A common problem for many hitters is over-eagerness. Balance is critical in hitting, and lunging forward to swing at a pitch defuses all bat speed and subsequent power. Pro hitters like to say, “You’ve got to let the ball come to you.”
That sounds like such a simple concept it hardly bares repeating. But yet, how many young hitters repeatedly lunge when they swing? How many hitters refuse to wait for the ball?

When young hitters begin facing stronger pitching, pitchers who have significant fast balls, their tendency is to start the swing earlier. That early commitment forces the hitter’s hands and trunk to move out in front of the plate before contact. In baseball speak, “He’s going out to get the pitch.” In real terms, he’s wasting all his energy before the ball reaches the bat.

So how can young hitters get themselves to wait? No matter how fast the pitcher is throwing, he still has to get the pitch over an 18-inch wide area to be successful. He still has to throw the ball into a relatively small window between the hitter’s knees and chest. The strike zone is really a small area to protect, if you think about it. In fact, if you look at hitting in the same way a hockey goalie defends his net, hitting takes on a whole new light.

A hockey goalie doesn’t bother blocking shots that are wide of the net. A hockey goalie doesn’t move forward to bat the puck out of his path. He waits. He defends the goal crease. Hitters can do the same thing.

Get yourself to think like a goalie. Your job is to defend the strike zone. You use a bat to keep the pitcher from scoring. Set up a game with your friends in which the pitcher tries to score goals off the hitter by getting the ball past him and into the strike zone. The hitter scores points by making saves – that is, by batting the ball away.

Using this mindset forces you to hit defensively. It encourages you to be selective. It trains you to wait for the ball to come to you. It helps shorten your swing.

Hitting is a reactionary process. The swing cannot begin until the hitter is sure the pitch is heading for the strike zone. The hitter must see and identify the pitch. That requires waiting. With this goalie exercise, young hitters can develop the patience needed to “stay back” and maintain balance when swinging. After accomplishing that, you can focus on becoming more aggressive.

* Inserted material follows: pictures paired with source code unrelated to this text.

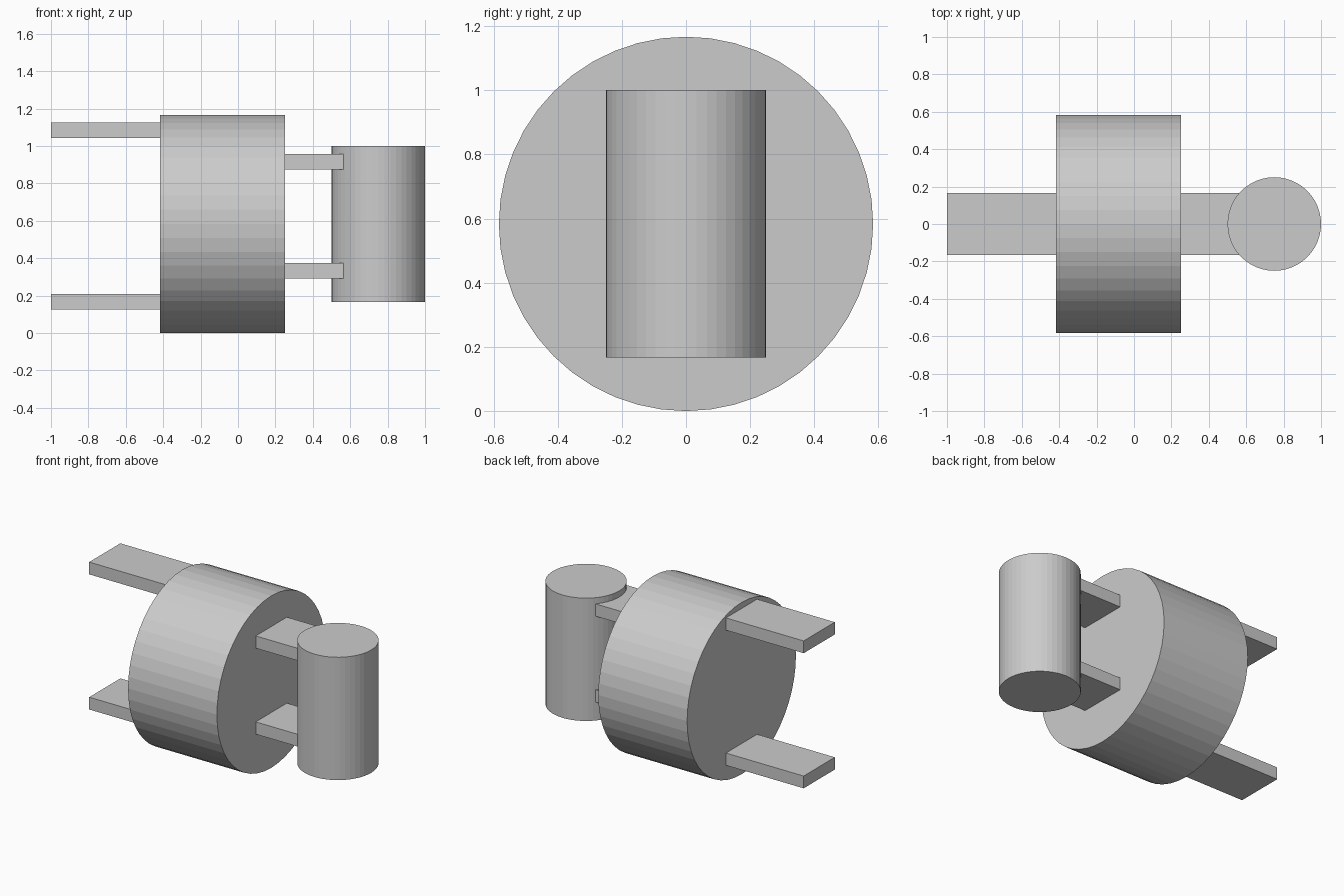
import bpy
from math import pi

if "Cube" in bpy.data.objects:
    bpy.data.objects.remove(bpy.data.objects["Cube"])

U = 1 / 12  # base module of the design


def cylinder(name, radius, depth, loc, rot=(0, 0, 0)):
    bpy.ops.mesh.primitive_cylinder_add(vertices=48, radius=radius, depth=depth,
                                        location=loc, rotation=rot)
    bpy.context.object.name = name


def plate(name, x0, x1, z):
    # flat bar, 4 modules wide and 1 thick
    bpy.ops.mesh.primitive_cube_add(size=1, location=((x0 + x1) / 2, 0, z))
    ob = bpy.context.object
    ob.name = name
    ob.scale = (x1 - x0, 4 * U, U)
    bpy.ops.object.transform_apply(location=False, rotation=False, scale=True)


# large horizontal drum and small upright drum
cylinder("main_drum", 7 * U, 8 * U, (-U, 0, 7 * U), (0, pi / 2, 0))
cylinder("upright_drum", 3 * U, 10 * U, (9 * U, 0, 7 * U))

# upper and lower bars, paired half a module above the drum axis
for label, s in (("upper", 1), ("lower", -1)):
    plate(label + "_rear_bar", -12 * U, -5 * U, (7.5 + s * 5.5) * U)
    plate(label + "_link_bar", 3 * U, 7 * U, (7.5 + s * 3.5) * U)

Because, unlike hockey goalies, ball players want to do more than just knock the ball away. We want to knock the ball very hard. Hitters need to defend the strike zone, but defend it aggressively. Thinking like a goalie can help put you on the right track toward waiting for the ball -- and then crushing it!